One watchmaker that wasn’t afraid of making a splash was Audemars Piguet, which took the opportunity to drench us with colour. While the star was undoubtedly the Royal Oak Double Balance Skeleton, with its novel balance wheel and skeletonised movement, the shocker was the limited-edition Royal Oak Offshore Diver Chronograph, which is being offered in yellow, orange, blue and neon green. These pieces are reminiscent of a series of Royal Oak Offshore Chronographs sold in the late 1990s. Given the somewhat subdued nature of this year’s SIHH, they added a dash of showmanship.
A. Lange & Söhne also wowed the gathering, even though doing so has become something of a routine. The star of the booth was the dazzling Datograph Perpetual Tourbillon that combines a column-wheel chronograph and a perpetual calendar with a tourbillon escapement. As with all Langes, the finishing of the case and movement is a step beyond superlative, every component being lovingly hand-finished to perfection. With a list price approaching US$300,000, this is to be expected.
What was unexpected was an addition to A. Lange & Söhne’s highly sought-after Lumen series. The Grand Lange One Moonphase Lumen received the glow-in-the-dark treatment. The moon phase disk has 1,164 laser-cut stars, each shining brightly in the dark.
Among the independent makes, two stood out. Laurent Ferrier’s Galet Square Boréal, with its luminous sector dial, is exceptional. A dress watch is usually devoid of extraneous design elements, including lume. Not so with this piece.

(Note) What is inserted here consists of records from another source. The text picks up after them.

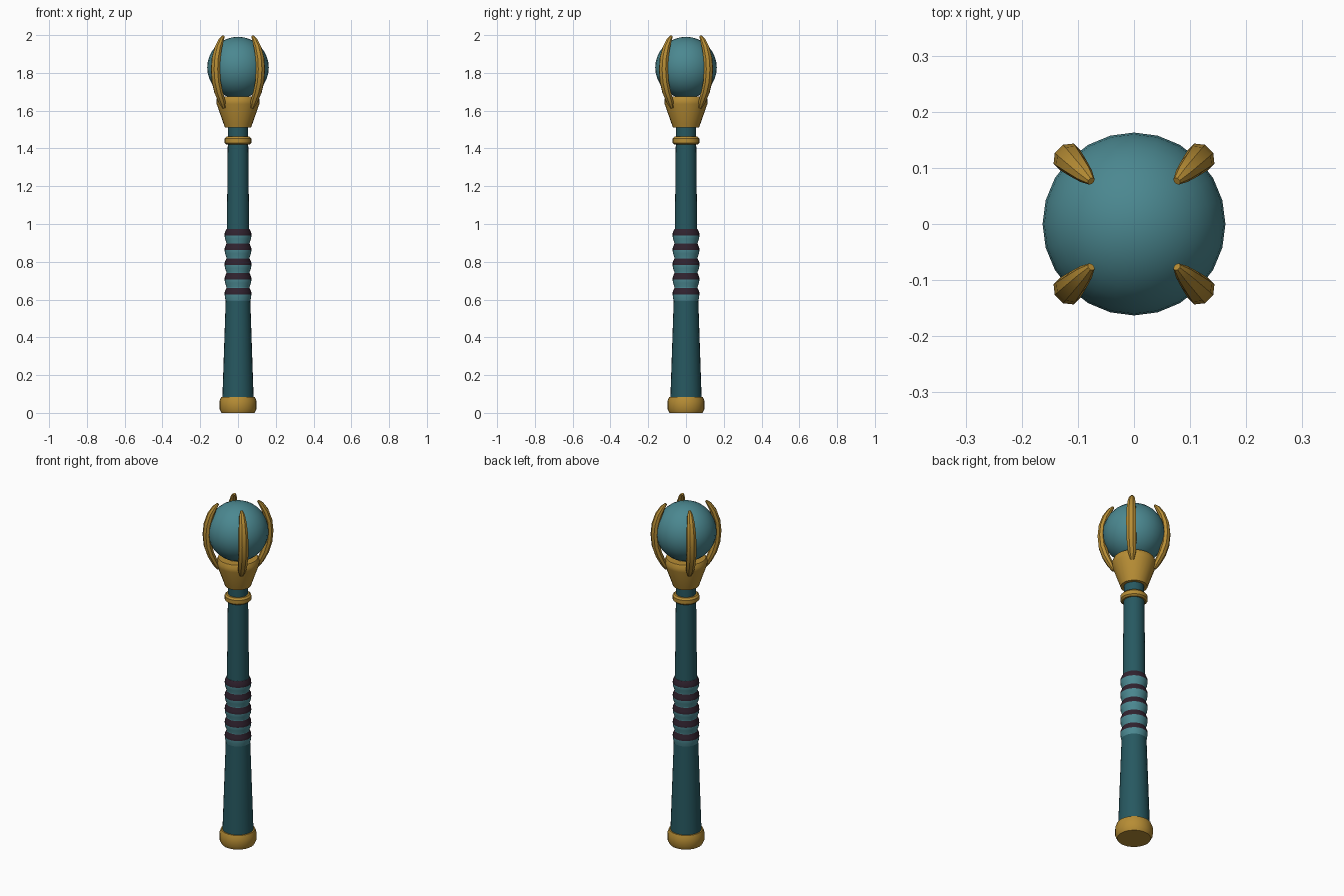
import bpy, bmesh, math
from mathutils import Vector

if "Cube" in bpy.data.objects:
    bpy.data.objects.remove(bpy.data.objects["Cube"])


def material(name, rgb):
    m = bpy.data.materials.new(name)
    m.diffuse_color = (*rgb, 1)
    m.use_nodes = True
    m.node_tree.nodes["Principled BSDF"].inputs["Base Color"].default_value = m.diffuse_color
    return m


GOLD = material("gold", (0.47, 0.265, 0.035))
TEAL = material("light teal", (0.07, 0.245, 0.28))
DEEP = material("deep teal", (0.02, 0.098, 0.118))
DARK = material("dark plum", (0.03, 0.016, 0.028))


def finish(name, bm, mats, angle=35):
    bmesh.ops.recalc_face_normals(bm, faces=bm.faces[:])
    me = bpy.data.meshes.new(name)
    bm.to_mesh(me)
    bm.free()
    ob = bpy.data.objects.new(name, me)
    bpy.context.collection.objects.link(ob)
    for m in mats:
        me.materials.append(m)
    bpy.ops.object.select_all(action='DESELECT')
    ob.select_set(True)
    bpy.context.view_layer.objects.active = ob
    bpy.ops.object.shade_smooth_by_angle(angle=math.radians(angle))
    return ob


def bridge(bm, rings, band_mats=None):
    """Join successive vertex rings with quads and cap both ends."""
    for i, (a, b) in enumerate(zip(rings, rings[1:])):
        for k in range(len(a)):
            n = (k + 1) % len(a)
            f = bm.faces.new((a[k], a[n], b[n], b[k]))
            if band_mats:
                f.material_index = band_mats[i]
    bm.faces.new(rings[0])
    bm.faces.new(rings[-1])


def lathe(name, profile, mats, band_mats=None, sides=24):
    bm = bmesh.new()
    rings = []
    for r, z in profile:
        rings.append([bm.verts.new((r * math.cos(2 * math.pi * k / sides),
                                    r * math.sin(2 * math.pi * k / sides), z))
                      for k in range(sides)])
    bridge(bm, rings, band_mats)
    return finish(name, bm, mats)


# Pommel, shaft, collar and neck
lathe("pommel", [(0.088, 0), (0.098, 0.02), (0.098, 0.062), (0.09, 0.083)], [GOLD])
lathe("lower_shaft", [(0.083, 0.07), (0.065, 0.6)], [DEEP])
lathe("upper_shaft", [(0.059, 0.96), (0.054, 1.435)], [DEEP])
lathe("collar", [(0.062, 1.422), (0.071, 1.43), (0.071, 1.452), (0.062, 1.462)], [GOLD])
lathe("neck", [(0.053, 1.45), (0.053, 1.53)], [DEEP])

# Ribbed grip: each rib is light below and dark on its upper slope
profile, bands = [(0.064, 0.588)], []
for i in range(5):
    z = 0.588 + i * 0.078
    profile += [(0.069, z + 0.022), (0.071, z + 0.04), (0.07, z + 0.054), (0.061, z + 0.074)]
    bands += [0, 0, 1, 1]
    if i < 4:
        profile.append((0.061, z + 0.078))
        bands.append(0)
lathe("grip", profile, [TEAL, DARK], bands)

# Flared cup with bevelled rim and shallow dish
lathe("cup", [(0.07, 1.512), (0.076, 1.53), (0.113, 1.635), (0.115, 1.655),
              (0.106, 1.675), (0.06, 1.675), (0.04, 1.66)], [GOLD])

# Orb
bm = bmesh.new()
bmesh.ops.create_uvsphere(bm, u_segments=24, v_segments=16, radius=0.163)
bmesh.ops.translate(bm, verts=bm.verts[:], vec=(0, 0, 1.828))
finish("orb", bm, [TEAL])

# Four claws on the diagonals: radius, height, half width, half thickness
CLAW = [(0.106, 1.615, 0.010, 0.008), (0.122, 1.65, 0.021, 0.017),
        (0.146, 1.70, 0.025, 0.020), (0.163, 1.755, 0.026, 0.021),
        (0.169, 1.82, 0.026, 0.021), (0.164, 1.88, 0.025, 0.020),
        (0.147, 1.935, 0.021, 0.018), (0.125, 1.975, 0.015, 0.013),
        (0.108, 1.995, 0.007, 0.006)]
for c in range(4):
    ang = math.pi / 4 + c * math.pi / 2
    out = Vector((math.cos(ang), math.sin(ang), 0))
    side = Vector((-math.sin(ang), math.cos(ang), 0))
    pts = [out * r + Vector((0, 0, z)) for r, z, _, _ in CLAW]
    bm = bmesh.new()
    rings = []
    for i, p in enumerate(pts):
        tangent = (pts[min(i + 1, len(pts) - 1)] - pts[max(i - 1, 0)]).normalized()
        normal = side.cross(tangent)
        w, t = CLAW[i][2:]
        rings.append([bm.verts.new(p + side * w * math.cos(math.pi * (k + 0.5) / 4) * 1.05
                                   + normal * t * math.sin(math.pi * (k + 0.5) / 4) * 1.05)
                      for k in range(8)])
    bridge(bm, rings)
    finish(f"claw_{c + 1}", bm, [GOLD], 30)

The watch is supremely elegant, but the splash of lume – ecru or green – adds just enough playfulness to make the piece work in a more casual capacity. As with all Ferrier watches, the finishing of the case and movement is beyond reproach. H. Moser & Cie was showing for the first time. The brand had no new model to introduce but its collection is notable. The cheeky Swiss Alp watch, which is a take on the Apple Watch, delights with its irreverence. The same may be said of the deconstructed Endeavor Perpetual Calendar Concept, which is devoid of markings denoting its functions or brand. With chief executive Edouard Meylan at the helm, the make will keep on forging a reputation in new and exciting ways.
SIHH 2016 was more reserved than its predecessors with a focus on evolution rather than revolution. Given the uncertain economic climate, it’s easy to understand why brands are emphasising value. Now all eyes will turn to Basel, where the rest of the watchmakers, including heavyweights Rolex, Omega and Patek Philippe, will unveil their new collections. Will the mood there be as subdued as in Geneva or will Basel dazzle collectors?